The cool band in dark end of greyscale gradient.
Also bothering me: when switching to Monitor RGB proof view in PS (so the monitor's profile is not used), the gradient doesn't really change - it is still smooth with the single green band. I expected it to look awful without the profile - or at least different.
Switching a monitor profile in general shouldn't change a thing in grayscale rendition except for gamma differences. Since most profiles have 2.2 gamma, you should never see a change in grayscale gradients.
Selecting a monitor profile for proofing purposes in PS is just selecting an intermediate step in colorconversion, your monitor profile will still be used to display the final result. It is however useful to see what happens if your carefully created wide-gamut image will be converted/displayed as sRGB. It is not useful to see what the effect is of different monitor profiles in a workflow, because videoluts aren't applied or changed when proofing monitor profiles.
The cool band is a point of concern:
Try white = native, and black = native
if that doesn't remove the band, then there is reason to contact the manufacturer, or perhaps Basiccolor.
if it does remove the band, then you could try to gradually lower the white target from native to where you start to get the band.

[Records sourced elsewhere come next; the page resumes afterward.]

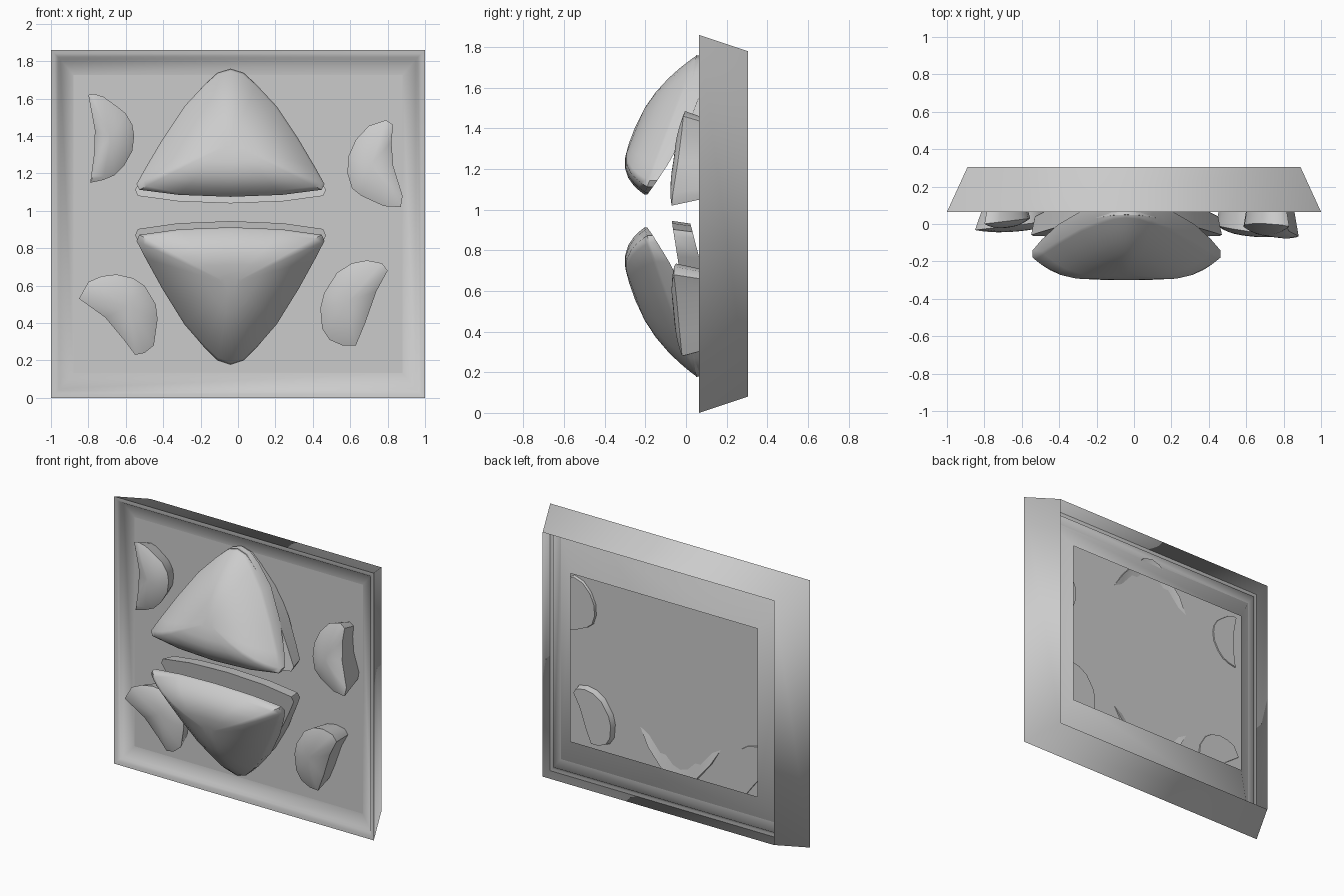
import bpy, bmesh

if "Cube" in bpy.data.objects:
    bpy.data.objects.remove(bpy.data.objects["Cube"])

CX, CZ = -0.04, 0.93


def finish(name, bm, angle=0.9):
    bmesh.ops.recalc_face_normals(bm, faces=bm.faces)
    me = bpy.data.meshes.new(name)
    bm.to_mesh(me)
    bm.free()
    ob = bpy.data.objects.new(name, me)
    bpy.context.collection.objects.link(ob)
    bpy.ops.object.select_all(action='DESELECT')
    ob.select_set(True)
    bpy.context.view_layer.objects.active = ob
    bpy.ops.object.shade_smooth_by_angle(angle=angle)
    return ob


def loft(bm, rings, cap_start=False, cap_end=False):
    """Join equal-length closed rings of points; optionally cap the ends."""
    vs = [[bm.verts.new(p) for p in r] for r in rings]
    for a, b in zip(vs, vs[1:]):
        n = len(a)
        for i in range(n):
            bm.faces.new((a[i], a[(i + 1) % n], b[(i + 1) % n], b[i]))
    if cap_start:
        bm.faces.new(vs[0])
    if cap_end:
        bm.faces.new(vs[-1])


def rect(hx, hz, y):
    return [(-hx, y, CZ - hz), (hx, y, CZ - hz), (hx, y, CZ + hz), (-hx, y, CZ + hz)]


def shell(name, pts, centre, rim_y, height, back_y, power=lambda z: 2.4, taper=1.0):
    """Domed front over a closed x-z outline, with a wall back to back_y."""
    cx, cz = centre
    rings = [[(cx + (x - cx) * taper, back_y(x, z), cz + (z - cz) * taper) for x, z in pts]]
    for s in (1.0, 0.97, 0.92, 0.84, 0.72, 0.55, 0.35, 0.12):
        ring = []
        for x, z in pts:
            px, pz = cx + (x - cx) * s, cz + (z - cz) * s
            ring.append((px, rim_y(px, pz) - height * (1 - s ** power(z)), pz))
        rings.append(ring)
    bm = bmesh.new()
    loft(bm, rings, True, True)
    bmesh.ops.triangulate(bm, faces=[f for f in bm.faces if len(f.verts) > 4])
    return finish(name, bm)


# Tray: tapered outer wall and rounded rim, open at the back
bm = bmesh.new()
loft(bm, [rect(0.89, 0.85, 0.305), rect(1.0, 0.93, 0.065), rect(0.98, 0.91, 0.069),
          rect(0.962, 0.892, 0.082), rect(0.95, 0.88, 0.1), rect(0.88, 0.797, 0.118)])
finish("tray", bm, 1.6)

# Recessed floor
bm = bmesh.new()
bm.faces.new([bm.verts.new(p) for p in rect(0.88, 0.797, 0.118)])
finish("tray_floor", bm)

# Sloping flange behind the floor
bm = bmesh.new()
loft(bm, [rect(0.88, 0.797, 0.118), rect(0.72, 0.585, 0.24)])
finish("tray_flange", bm)

# Half outline of a rounded triangle, as (side offset, distance from apex 0..1)
HALF = [(0.07, 0.03), (0.14, 0.12), (0.25, 0.29), (0.37, 0.55), (0.46, 0.77),
        (0.51, 0.90), (0.495, 0.945), (0.28, 0.985)]


def triangle(apex, mouth, widen=1.0):
    pts = [(0, 0)] + HALF + [(0, 1)] + [(-a, b) for a, b in reversed(HALF)]
    return [(CX + a * widen, apex + (mouth - apex) * b) for a, b in pts]


# Two split triangular pods: outer dome and thinner rear leaf, merged near the apex
for side, apex, mouth, rear in (("upper", 1.757, 1.075, 1.04), ("lower", 0.18, 0.912, 0.945)):
    def depth(z, apex=apex, mouth=mouth):
        return max(0.0, (z - apex) / (mouth - apex))

    mid = (CX, apex + (mouth - apex) * 0.58)
    shell(side + "_front_shell", triangle(apex, mouth, 0.985), mid,
          lambda x, z: 0.05 - 0.255 * depth(z), 0.17,
          lambda x, z: 0.1 - 0.29 * depth(z) ** 1.75, lambda z: 2.5 + 0.6 * depth(z))
    shell(side + "_rear_shell", triangle(apex - (mouth - apex) * 0.005, rear), mid,
          lambda x, z: 0.05 - 0.115 * depth(z), 0.0,
          lambda x, z: min(0.135, 0.21 - 0.18 * depth(z)), taper=0.96)

# Curved chips around the pods: outline, centre, z tilt, rim depth, back depth
CHIPS = {
    "upper_left_chip": ([(-.80, 1.62), (-.77, 1.625), (-.72, 1.61), (-.65, 1.56), (-.60, 1.52), (-.565, 1.46),
                         (-.555, 1.4), (-.565, 1.32), (-.61, 1.24), (-.66, 1.19), (-.72, 1.165), (-.79, 1.15),
                         (-.77, 1.3), (-.765, 1.43)], (-.68, 1.39), 0.0, 0.015, 0.125),
    "upper_right_chip": ([(.79, 1.485), (.70, 1.455), (.63, 1.38), (.59, 1.29), (.585, 1.2), (.61, 1.12),
                          (.66, 1.08), (.78, 1.025), (.87, 1.02), (.88, 1.08), (.83, 1.24), (.82, 1.37),
                          (.83, 1.46)], (.71, 1.24), 0.12, -0.025, 0.135),
    "lower_left_chip": ([(-.85, .53), (-.80, .62), (-.73, .65), (-.65, .66), (-.56, .64), (-.50, .60),
                         (-.44, .50), (-.43, .42), (-.45, .28), (-.50, .24), (-.55, .23), (-.61, .31),
                         (-.71, .43)], (-.58, .49), 0.0, 0.0, 0.125),
    "lower_right_chip": ([(.80, .68), (.77, .72), (.69, .735), (.61, .72), (.53, .67), (.46, .56), (.44, .48),
                          (.45, .37), (.49, .31), (.56, .28), (.63, .28), (.68, .40), (.74, .57)],
                         (.58, .51), -0.05, -0.025, 0.16),
}
for name, (pts, c, tilt, rim, back) in CHIPS.items():
    shell(name, pts, c,
          lambda x, z: rim + tilt * (z - c[1]) - 0.12 * (abs(x) - abs(c[0])), 0.035,
          lambda x, z: back, taper=0.8)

Then see if that potentially high whitepoint is comfortable to look at.
(The native white point could be in the 9000K range.)
Remember, for your situation, once your eyes/brain adapt to the new look, it will not affect your workflow since there is no outside reference. That is: there should be no outside reference. If your workenvironment includes windows where you can see clouds, or get diffuse outside light, then you might have a problem. But even then, only if part of your workflow involves "eyeballing" correction. That is: if you are requested to make an image look "warmer" and you don't do these sort of corrections by the numbers, then you obviously need some kind of universal and consistent reference. You can't do that consistently if you keep adapting your eyes to different whitepoints.
However, it is far more important to have some form of reference graybalance at capture time, than during viewing. For example, if you have a graycard in some of the captures of a capture session, it allows you to set the graybalance of all the images correctly, and hence you know that the images are correct. Your eyes will adapt while viewing the monitor, so that is not too much of a problem. Just make sure that it is consistent.
As a side note:
1. a consistent whitepoint to me means your whitepoint is the same each time you use your computer,
2. a reference whitepoint to me means your whitepoint is the same as some outside reference which include for example a viewing booth, or UK daylight.
In your case, a consistent whitepoint is more important than a reference whitepoint.